What the exercise asks - Extract the records below word for word and ignore the images.

Records drawn from a dataset:
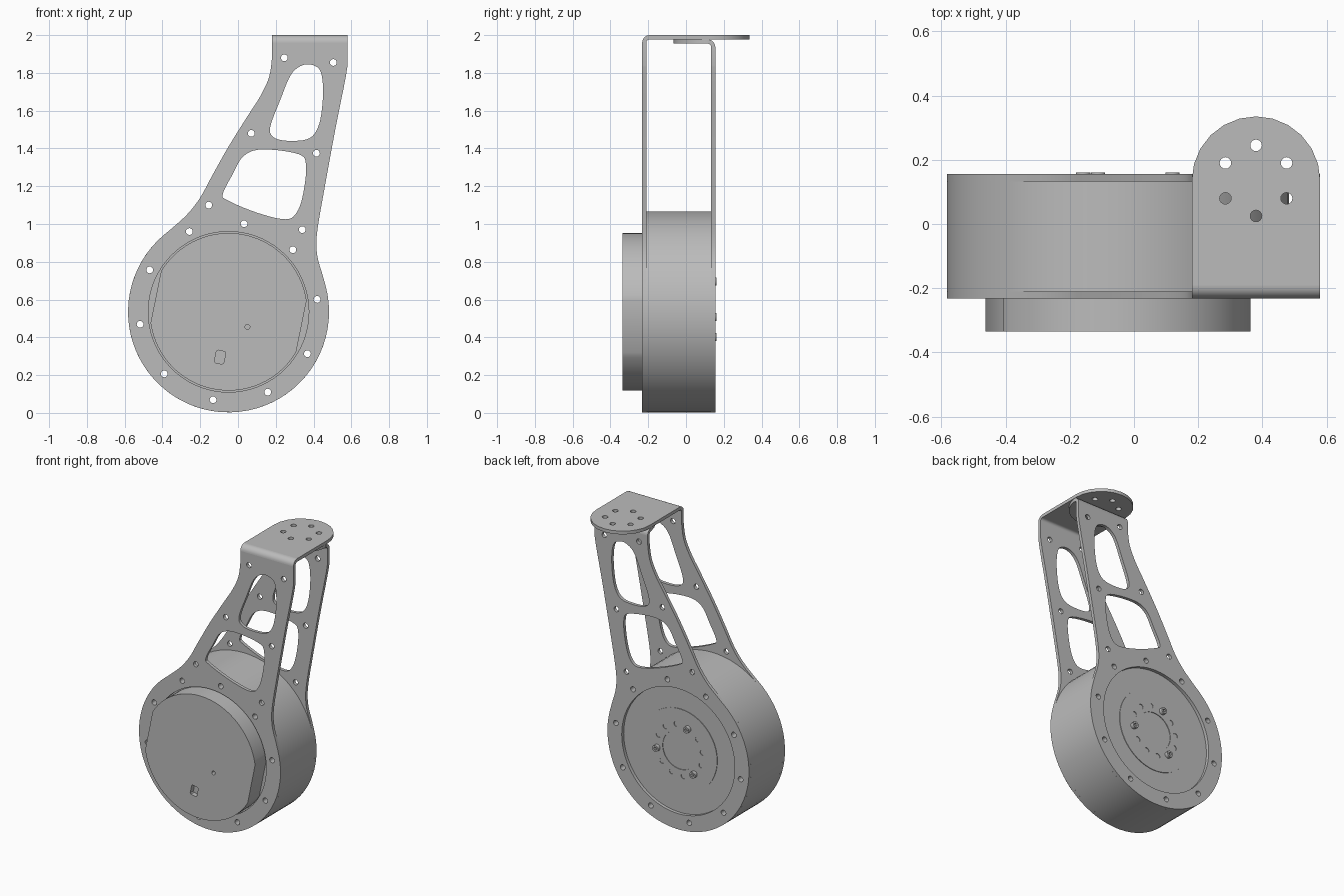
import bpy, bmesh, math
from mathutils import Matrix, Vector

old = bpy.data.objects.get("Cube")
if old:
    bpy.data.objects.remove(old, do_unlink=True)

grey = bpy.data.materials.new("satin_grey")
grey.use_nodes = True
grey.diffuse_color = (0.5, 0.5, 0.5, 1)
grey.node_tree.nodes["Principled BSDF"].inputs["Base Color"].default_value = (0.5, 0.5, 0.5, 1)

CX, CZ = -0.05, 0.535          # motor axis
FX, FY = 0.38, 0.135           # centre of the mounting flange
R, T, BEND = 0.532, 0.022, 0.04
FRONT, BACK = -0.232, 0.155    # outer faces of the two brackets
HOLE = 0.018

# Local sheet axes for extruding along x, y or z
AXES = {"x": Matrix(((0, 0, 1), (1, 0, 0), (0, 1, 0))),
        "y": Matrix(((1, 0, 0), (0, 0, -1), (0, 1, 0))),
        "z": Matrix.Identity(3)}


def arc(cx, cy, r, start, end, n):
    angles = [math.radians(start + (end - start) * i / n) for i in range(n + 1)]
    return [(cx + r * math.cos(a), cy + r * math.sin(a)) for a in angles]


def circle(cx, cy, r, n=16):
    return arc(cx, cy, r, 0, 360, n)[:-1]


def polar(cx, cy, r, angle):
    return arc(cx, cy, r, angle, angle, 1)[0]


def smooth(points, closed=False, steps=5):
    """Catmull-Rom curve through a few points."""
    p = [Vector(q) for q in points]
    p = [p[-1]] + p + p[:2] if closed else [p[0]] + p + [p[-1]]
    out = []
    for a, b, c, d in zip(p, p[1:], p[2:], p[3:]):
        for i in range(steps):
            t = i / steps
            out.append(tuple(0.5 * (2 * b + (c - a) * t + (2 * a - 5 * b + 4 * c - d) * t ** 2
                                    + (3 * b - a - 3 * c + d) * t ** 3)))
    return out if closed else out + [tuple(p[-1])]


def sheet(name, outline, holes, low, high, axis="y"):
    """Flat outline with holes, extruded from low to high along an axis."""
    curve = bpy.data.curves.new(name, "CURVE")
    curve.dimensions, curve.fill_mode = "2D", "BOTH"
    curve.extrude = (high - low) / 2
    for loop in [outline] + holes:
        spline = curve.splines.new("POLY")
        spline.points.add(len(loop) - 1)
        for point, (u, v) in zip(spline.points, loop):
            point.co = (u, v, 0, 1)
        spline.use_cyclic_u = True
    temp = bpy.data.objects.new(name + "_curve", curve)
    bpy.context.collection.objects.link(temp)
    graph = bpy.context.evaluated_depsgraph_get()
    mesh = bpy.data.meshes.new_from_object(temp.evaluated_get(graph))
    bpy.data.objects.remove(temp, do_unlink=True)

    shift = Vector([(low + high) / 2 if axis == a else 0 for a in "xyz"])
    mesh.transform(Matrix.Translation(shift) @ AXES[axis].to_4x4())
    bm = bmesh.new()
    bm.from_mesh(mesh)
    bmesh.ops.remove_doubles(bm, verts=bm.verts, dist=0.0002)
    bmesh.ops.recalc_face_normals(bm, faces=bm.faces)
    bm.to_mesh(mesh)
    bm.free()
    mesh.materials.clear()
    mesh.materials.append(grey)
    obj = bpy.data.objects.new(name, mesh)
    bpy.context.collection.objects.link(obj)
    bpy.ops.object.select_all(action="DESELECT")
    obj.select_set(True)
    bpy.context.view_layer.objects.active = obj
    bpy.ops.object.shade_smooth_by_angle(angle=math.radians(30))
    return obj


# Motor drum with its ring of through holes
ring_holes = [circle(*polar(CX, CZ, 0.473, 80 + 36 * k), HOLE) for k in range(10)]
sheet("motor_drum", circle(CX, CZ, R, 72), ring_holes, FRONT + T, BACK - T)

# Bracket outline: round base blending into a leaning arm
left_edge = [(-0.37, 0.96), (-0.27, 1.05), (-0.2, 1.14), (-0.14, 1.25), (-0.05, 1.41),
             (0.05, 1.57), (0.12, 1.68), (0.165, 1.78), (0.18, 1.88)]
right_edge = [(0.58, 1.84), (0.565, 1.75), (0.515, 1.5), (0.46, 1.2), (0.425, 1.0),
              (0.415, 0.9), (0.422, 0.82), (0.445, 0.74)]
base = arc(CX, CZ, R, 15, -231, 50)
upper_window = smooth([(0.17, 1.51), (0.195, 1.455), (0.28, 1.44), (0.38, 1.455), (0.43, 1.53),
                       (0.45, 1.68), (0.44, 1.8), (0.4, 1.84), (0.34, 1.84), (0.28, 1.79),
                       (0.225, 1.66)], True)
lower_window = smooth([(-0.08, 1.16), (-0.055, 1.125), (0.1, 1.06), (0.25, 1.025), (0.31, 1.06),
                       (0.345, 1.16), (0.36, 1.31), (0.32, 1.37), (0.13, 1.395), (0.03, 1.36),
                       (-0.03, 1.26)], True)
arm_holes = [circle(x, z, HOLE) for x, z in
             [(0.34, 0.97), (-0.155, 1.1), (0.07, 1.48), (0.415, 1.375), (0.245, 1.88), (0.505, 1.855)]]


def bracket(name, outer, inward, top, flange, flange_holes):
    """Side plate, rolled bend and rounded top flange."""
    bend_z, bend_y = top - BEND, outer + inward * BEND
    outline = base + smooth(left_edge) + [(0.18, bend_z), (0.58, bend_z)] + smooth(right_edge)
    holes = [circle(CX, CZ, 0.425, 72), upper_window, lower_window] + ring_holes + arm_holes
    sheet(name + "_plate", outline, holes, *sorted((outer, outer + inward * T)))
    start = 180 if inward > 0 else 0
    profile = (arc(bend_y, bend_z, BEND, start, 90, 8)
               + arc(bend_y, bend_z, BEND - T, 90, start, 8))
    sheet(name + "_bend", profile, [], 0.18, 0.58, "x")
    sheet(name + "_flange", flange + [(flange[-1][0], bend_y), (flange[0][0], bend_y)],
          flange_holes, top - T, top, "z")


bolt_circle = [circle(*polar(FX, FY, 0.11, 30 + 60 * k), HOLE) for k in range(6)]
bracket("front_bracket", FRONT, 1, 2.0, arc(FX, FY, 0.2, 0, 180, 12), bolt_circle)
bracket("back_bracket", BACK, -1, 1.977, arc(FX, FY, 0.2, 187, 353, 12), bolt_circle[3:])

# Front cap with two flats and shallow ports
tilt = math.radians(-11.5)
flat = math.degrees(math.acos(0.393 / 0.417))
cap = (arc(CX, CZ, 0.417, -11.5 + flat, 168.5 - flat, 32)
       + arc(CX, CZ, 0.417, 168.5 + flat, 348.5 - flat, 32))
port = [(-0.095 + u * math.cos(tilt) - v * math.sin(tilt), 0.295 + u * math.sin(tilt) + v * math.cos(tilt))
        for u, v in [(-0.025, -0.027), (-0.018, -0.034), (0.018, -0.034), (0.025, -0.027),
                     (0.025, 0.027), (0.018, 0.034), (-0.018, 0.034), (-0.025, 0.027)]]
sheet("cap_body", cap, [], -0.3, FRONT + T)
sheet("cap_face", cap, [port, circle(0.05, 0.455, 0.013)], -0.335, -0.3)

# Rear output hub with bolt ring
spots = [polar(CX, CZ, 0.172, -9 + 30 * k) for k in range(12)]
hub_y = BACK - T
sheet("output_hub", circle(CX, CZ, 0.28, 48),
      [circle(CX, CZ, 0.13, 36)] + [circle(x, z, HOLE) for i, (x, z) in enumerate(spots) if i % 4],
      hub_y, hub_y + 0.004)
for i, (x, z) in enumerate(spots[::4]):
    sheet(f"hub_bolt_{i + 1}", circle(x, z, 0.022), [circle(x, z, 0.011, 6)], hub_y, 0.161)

Result below -
import bpy, bmesh, math
from mathutils import Matrix, Vector

old = bpy.data.objects.get("Cube")
if old:
    bpy.data.objects.remove(old, do_unlink=True)

grey = bpy.data.materials.new("satin_grey")
grey.use_nodes = True
grey.diffuse_color = (0.5, 0.5, 0.5, 1)
grey.node_tree.nodes["Principled BSDF"].inputs["Base Color"].default_value = (0.5, 0.5, 0.5, 1)

CX, CZ = -0.05, 0.535          # motor axis
FX, FY = 0.38, 0.135           # centre of the mounting flange
R, T, BEND = 0.532, 0.022, 0.04
FRONT, BACK = -0.232, 0.155    # outer faces of the two brackets
HOLE = 0.018

# Local sheet axes for extruding along x, y or z
AXES = {"x": Matrix(((0, 0, 1), (1, 0, 0), (0, 1, 0))),
        "y": Matrix(((1, 0, 0), (0, 0, -1), (0, 1, 0))),
        "z": Matrix.Identity(3)}


def arc(cx, cy, r, start, end, n):
    angles = [math.radians(start + (end - start) * i / n) for i in range(n + 1)]
    return [(cx + r * math.cos(a), cy + r * math.sin(a)) for a in angles]


def circle(cx, cy, r, n=16):
    return arc(cx, cy, r, 0, 360, n)[:-1]


def polar(cx, cy, r, angle):
    return arc(cx, cy, r, angle, angle, 1)[0]


def smooth(points, closed=False, steps=5):
    """Catmull-Rom curve through a few points."""
    p = [Vector(q) for q in points]
    p = [p[-1]] + p + p[:2] if closed else [p[0]] + p + [p[-1]]
    out = []
    for a, b, c, d in zip(p, p[1:], p[2:], p[3:]):
        for i in range(steps):
            t = i / steps
            out.append(tuple(0.5 * (2 * b + (c - a) * t + (2 * a - 5 * b + 4 * c - d) * t ** 2
                                    + (3 * b - a - 3 * c + d) * t ** 3)))
    return out if closed else out + [tuple(p[-1])]


def sheet(name, outline, holes, low, high, axis="y"):
    """Flat outline with holes, extruded from low to high along an axis."""
    curve = bpy.data.curves.new(name, "CURVE")
    curve.dimensions, curve.fill_mode = "2D", "BOTH"
    curve.extrude = (high - low) / 2
    for loop in [outline] + holes:
        spline = curve.splines.new("POLY")
        spline.points.add(len(loop) - 1)
        for point, (u, v) in zip(spline.points, loop):
            point.co = (u, v, 0, 1)
        spline.use_cyclic_u = True
    temp = bpy.data.objects.new(name + "_curve", curve)
    bpy.context.collection.objects.link(temp)
    graph = bpy.context.evaluated_depsgraph_get()
    mesh = bpy.data.meshes.new_from_object(temp.evaluated_get(graph))
    bpy.data.objects.remove(temp, do_unlink=True)

    shift = Vector([(low + high) / 2 if axis == a else 0 for a in "xyz"])
    mesh.transform(Matrix.Translation(shift) @ AXES[axis].to_4x4())
    bm = bmesh.new()
    bm.from_mesh(mesh)
    bmesh.ops.remove_doubles(bm, verts=bm.verts, dist=0.0002)
    bmesh.ops.recalc_face_normals(bm, faces=bm.faces)
    bm.to_mesh(mesh)
    bm.free()
    mesh.materials.clear()
    mesh.materials.append(grey)
    obj = bpy.data.objects.new(name, mesh)
    bpy.context.collection.objects.link(obj)
    bpy.ops.object.select_all(action="DESELECT")
    obj.select_set(True)
    bpy.context.view_layer.objects.active = obj
    bpy.ops.object.shade_smooth_by_angle(angle=math.radians(30))
    return obj


# Motor drum with its ring of through holes
ring_holes = [circle(*polar(CX, CZ, 0.473, 80 + 36 * k), HOLE) for k in range(10)]
sheet("motor_drum", circle(CX, CZ, R, 72), ring_holes, FRONT + T, BACK - T)

# Bracket outline: round base blending into a leaning arm
left_edge = [(-0.37, 0.96), (-0.27, 1.05), (-0.2, 1.14), (-0.14, 1.25), (-0.05, 1.41),
             (0.05, 1.57), (0.12, 1.68), (0.165, 1.78), (0.18, 1.88)]
right_edge = [(0.58, 1.84), (0.565, 1.75), (0.515, 1.5), (0.46, 1.2), (0.425, 1.0),
              (0.415, 0.9), (0.422, 0.82), (0.445, 0.74)]
base = arc(CX, CZ, R, 15, -231, 50)
upper_window = smooth([(0.17, 1.51), (0.195, 1.455), (0.28, 1.44), (0.38, 1.455), (0.43, 1.53),
                       (0.45, 1.68), (0.44, 1.8), (0.4, 1.84), (0.34, 1.84), (0.28, 1.79),
                       (0.225, 1.66)], True)
lower_window = smooth([(-0.08, 1.16), (-0.055, 1.125), (0.1, 1.06), (0.25, 1.025), (0.31, 1.06),
                       (0.345, 1.16), (0.36, 1.31), (0.32, 1.37), (0.13, 1.395), (0.03, 1.36),
                       (-0.03, 1.26)], True)
arm_holes = [circle(x, z, HOLE) for x, z in
             [(0.34, 0.97), (-0.155, 1.1), (0.07, 1.48), (0.415, 1.375), (0.245, 1.88), (0.505, 1.855)]]


def bracket(name, outer, inward, top, flange, flange_holes):
    """Side plate, rolled bend and rounded top flange."""
    bend_z, bend_y = top - BEND, outer + inward * BEND
    outline = base + smooth(left_edge) + [(0.18, bend_z), (0.58, bend_z)] + smooth(right_edge)
    holes = [circle(CX, CZ, 0.425, 72), upper_window, lower_window] + ring_holes + arm_holes
    sheet(name + "_plate", outline, holes, *sorted((outer, outer + inward * T)))
    start = 180 if inward > 0 else 0
    profile = (arc(bend_y, bend_z, BEND, start, 90, 8)
               + arc(bend_y, bend_z, BEND - T, 90, start, 8))
    sheet(name + "_bend", profile, [], 0.18, 0.58, "x")
    sheet(name + "_flange", flange + [(flange[-1][0], bend_y), (flange[0][0], bend_y)],
          flange_holes, top - T, top, "z")


bolt_circle = [circle(*polar(FX, FY, 0.11, 30 + 60 * k), HOLE) for k in range(6)]
bracket("front_bracket", FRONT, 1, 2.0, arc(FX, FY, 0.2, 0, 180, 12), bolt_circle)
bracket("back_bracket", BACK, -1, 1.977, arc(FX, FY, 0.2, 187, 353, 12), bolt_circle[3:])

# Front cap with two flats and shallow ports
tilt = math.radians(-11.5)
flat = math.degrees(math.acos(0.393 / 0.417))
cap = (arc(CX, CZ, 0.417, -11.5 + flat, 168.5 - flat, 32)
       + arc(CX, CZ, 0.417, 168.5 + flat, 348.5 - flat, 32))
port = [(-0.095 + u * math.cos(tilt) - v * math.sin(tilt), 0.295 + u * math.sin(tilt) + v * math.cos(tilt))
        for u, v in [(-0.025, -0.027), (-0.018, -0.034), (0.018, -0.034), (0.025, -0.027),
                     (0.025, 0.027), (0.018, 0.034), (-0.018, 0.034), (-0.025, 0.027)]]
sheet("cap_body", cap, [], -0.3, FRONT + T)
sheet("cap_face", cap, [port, circle(0.05, 0.455, 0.013)], -0.335, -0.3)

# Rear output hub with bolt ring
spots = [polar(CX, CZ, 0.172, -9 + 30 * k) for k in range(12)]
hub_y = BACK - T
sheet("output_hub", circle(CX, CZ, 0.28, 48),
      [circle(CX, CZ, 0.13, 36)] + [circle(x, z, HOLE) for i, (x, z) in enumerate(spots) if i % 4],
      hub_y, hub_y + 0.004)
for i, (x, z) in enumerate(spots[::4]):
    sheet(f"hub_bolt_{i + 1}", circle(x, z, 0.022), [circle(x, z, 0.011, 6)], hub_y, 0.161)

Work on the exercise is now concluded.